Senator Elizabeth Warren and Senator Tina Smith have sent a letter to Abigail Johnson, CEO of Fidelity Investments, taking her to task for allowing investors to include Bitcoin in their retirement accounts.
Late last month, Fidelity announced the move claiming its workplace Digital Assets Account (DAA) is the first offering of its kind that will enable individuals to have a portion of their retirement savings allocated to Bitcoin through the core 401(k) plan investment lineup. Microstrategy, a large Bitcoin holder, immediately announced it would allow its employees access to the program.
At that time, Dave Gray, Head of Workplace Retirement Offerings and Platforms at Fidelity Investments, explained:
“There is growing interest from plan sponsors for vehicles that enable them to provide their employees access to digital assets in defined contribution plans, and in turn from individuals with an appetite to incorporate cryptocurrencies into their long-term investment strategies.”
Apparently, the two Senators believe investors should not have the option to include Bitcoin in their 401ks as crypto is too risky, a “speculatie gamble.”
The Senators demanded that Johnson answer the following questions by May 18th:
1. Why did Fidelity ignore DOL’s “serious concerns regarding the prudence of a fiduciary’s decision to expose a 401(k) plan’s participants to direct investments in cryptocurrencies”22?
2. What risks does Fidelity assess that Bitcoin presents to its customers?
a. What are the specific volatility and loss risks posed by Bitcoin, and how will Fidelity address these risks?
b. What are the specific fraud risks posed by Bitcoin, and how will Fidelity address these risks? What are the specific theft risks posed by Bitcoin, and how will Fidelity address these risks?
c. How will Fidelity address the additional Bitcoin risks identified by DOL, including the challenge for plan participants to make informed investment decisions, custodial and recordkeeping concerns, valuation concerns, and the evolving regulatory environment?
3. What fees will your customers incur if they decide to invest in Bitcoin?
4. How much has Fidelity earned from cryptomining activities since the establishment of its mining operation?

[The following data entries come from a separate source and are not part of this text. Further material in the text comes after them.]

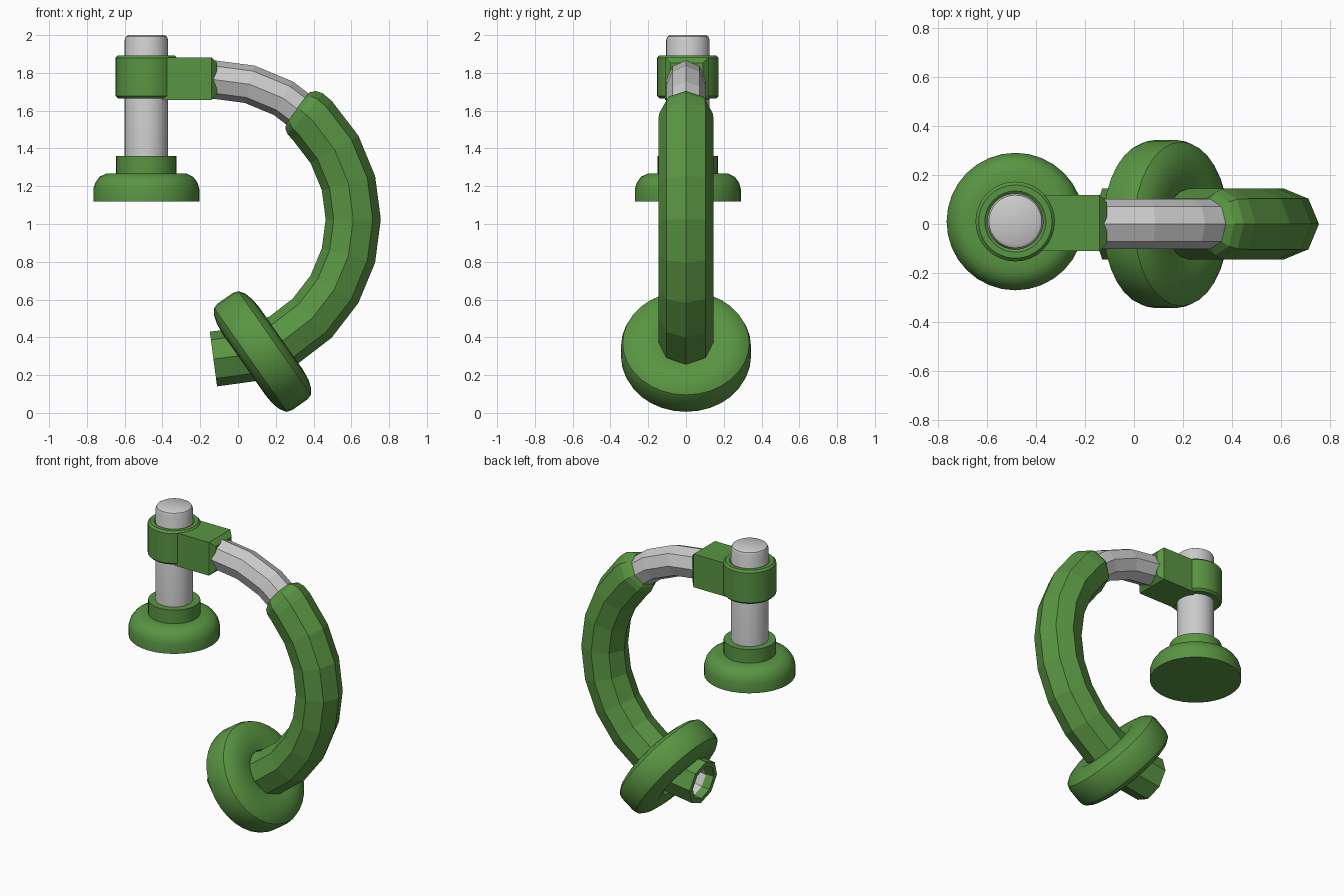
import bpy, bmesh
from math import radians, cos, sin, pi
from mathutils import Vector

if "Cube" in bpy.data.objects:
    bpy.data.objects.remove(bpy.data.objects["Cube"])

green = bpy.data.materials.new("green")
green.diffuse_color = (0.10, 0.30, 0.055, 1)
green.use_nodes = True
green.node_tree.nodes["Principled BSDF"].inputs["Base Color"].default_value = green.diffuse_color


def skin(name, rings, mat=None, smooth=None):
    """Join equal-length closed rings of points into one surface."""
    bm = bmesh.new()
    rows = [[bm.verts.new(p) for p in ring] for ring in rings]
    n = len(rows[0])
    for a, b in zip(rows, rows[1:]):
        for i in range(n):
            j = (i + 1) % n
            bm.faces.new((a[i], a[j], b[j], b[i]))
    bmesh.ops.remove_doubles(bm, verts=bm.verts, dist=1e-5)
    bmesh.ops.recalc_face_normals(bm, faces=bm.faces)
    return finish(name, bm, mat, smooth)


def finish(name, bm, mat=None, smooth=None):
    me = bpy.data.meshes.new(name)
    bm.to_mesh(me)
    bm.free()
    ob = bpy.data.objects.new(name, me)
    bpy.context.collection.objects.link(ob)
    if mat:
        me.materials.append(mat)
    if smooth:
        bpy.ops.object.select_all(action='DESELECT')
        ob.select_set(True)
        bpy.context.view_layer.objects.active = ob
        bpy.ops.object.shade_smooth_by_angle(angle=radians(smooth))
    return ob


def lathe(name, profile, mat=None, n=32, at=(0, 0, 0)):
    """Revolve (radius, height) points about z."""
    rings = [[(r * cos(2 * pi * i / n), r * sin(2 * pi * i / n), z)
              for i in range(n)] for r, z in profile]
    ob = skin(name, rings, mat, 35)
    ob.location = at
    return ob


def arc_tube(name, stations, mat=None, n=8):
    """Octagonal tube along the big arc: (arc angle, ring tilt angle, radius)."""
    rings = []
    for a, f, r in stations:
        a, f = radians(a), radians(f)
        c = Vector((-0.13 + 0.74 * cos(a), 0, 1.025 + 0.74 * sin(a)))
        out = Vector((cos(f), 0, sin(f)))
        rings.append([c + r * (out * cos(2 * pi * i / n) +
                               Vector((0, sin(2 * pi * i / n), 0)))
                      for i in range(n)])
    return skin(name, rings, mat)


PX, PY = -0.485, 0.01

# Upright post
lathe("post", [(0, 1.14), (0.115, 1.14), (0.115, 1.975), (0.108, 1.992),
               (0.095, 2.0), (0, 2.0)], at=(PX, PY, 0))

# Foot with collar
lathe("post_foot", [(0, 1.12), (0.281, 1.12), (0.281, 1.185), (0.27, 1.22),
                    (0.248, 1.25), (0.21, 1.268), (0.16, 1.268),
                    (0.16, 1.36), (0.115, 1.36)], green, at=(PX, PY, 0))

# Clamp ring around the post
lathe("clamp_ring", [(0.115, 1.665), (0.15, 1.665), (0.163, 1.678),
                     (0.163, 1.88), (0.15, 1.893), (0.125, 1.893),
                     (0.115, 1.885)], green, at=(PX, PY, 0))

# Clamp block with chamfered edges
bm = bmesh.new()
bmesh.ops.create_cube(bm, size=1)
bmesh.ops.scale(bm, vec=(0.29, 0.23, 0.225), verts=bm.verts)
bmesh.ops.translate(bm, vec=(-0.255, 0.004, 1.77), verts=bm.verts)
end_edges = [e for e in bm.edges if all(v.co.x > -0.2 for v in e.verts)]
bmesh.ops.bevel(bm, geom=end_edges, offset=0.03, segments=1,
                affect='EDGES', profile=0.5)
finish("clamp_block", bm, green)

# Bare inner tube along the whole arc
arc_tube("inner_tube", [(-86, -82.5, 0.1)] +
         [(a, a, 0.102) for a in range(-75, 91, 15)] + [(94, 94, 0.102)])

# Thick grip sleeve, open below and rounded at the top
arc_tube("grip_sleeve",
         [(-82, -82, 0.106), (-90, -82.5, 0.112), (-90, -82.5, 0.146)] +
         [(a, a, 0.146) for a in range(-75, 46, 15)] +
         [(49, 49, 0.143), (51.5, 51.5, 0.128), (53, 53, 0.1)], green)

# Tilted guard disc
half = [(0.14, 0.105), (0.2, 0.12), (0.26, 0.114), (0.305, 0.1), (0.335, 0.078),
        (0.344, 0.05)]
disc = lathe("guard_disc", half + [(r, -z) for r, z in reversed(half)] + half[:1],
             green, at=(0.13, 0, 0.325))
disc.rotation_euler = (0, radians(55), 0)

5. When Fidelity made its decision to allow sales of Bitcoin in retirement accounts, how did the company address its own conflicts of interest, given that the company now is both a Bitcoin miner and a purveyor of Bitcoin?
Both Senators have long expressed their skepticism regarding crypto. As far as we know, Johnson has yet to respond to the request.
Perhaps the bigger question is whether the US government should be making investment decisions for people and their own money. Bitcoin as an asset class is highly volatile, but if you had purchased BTC three years ago, you would have captured a return of over 300%.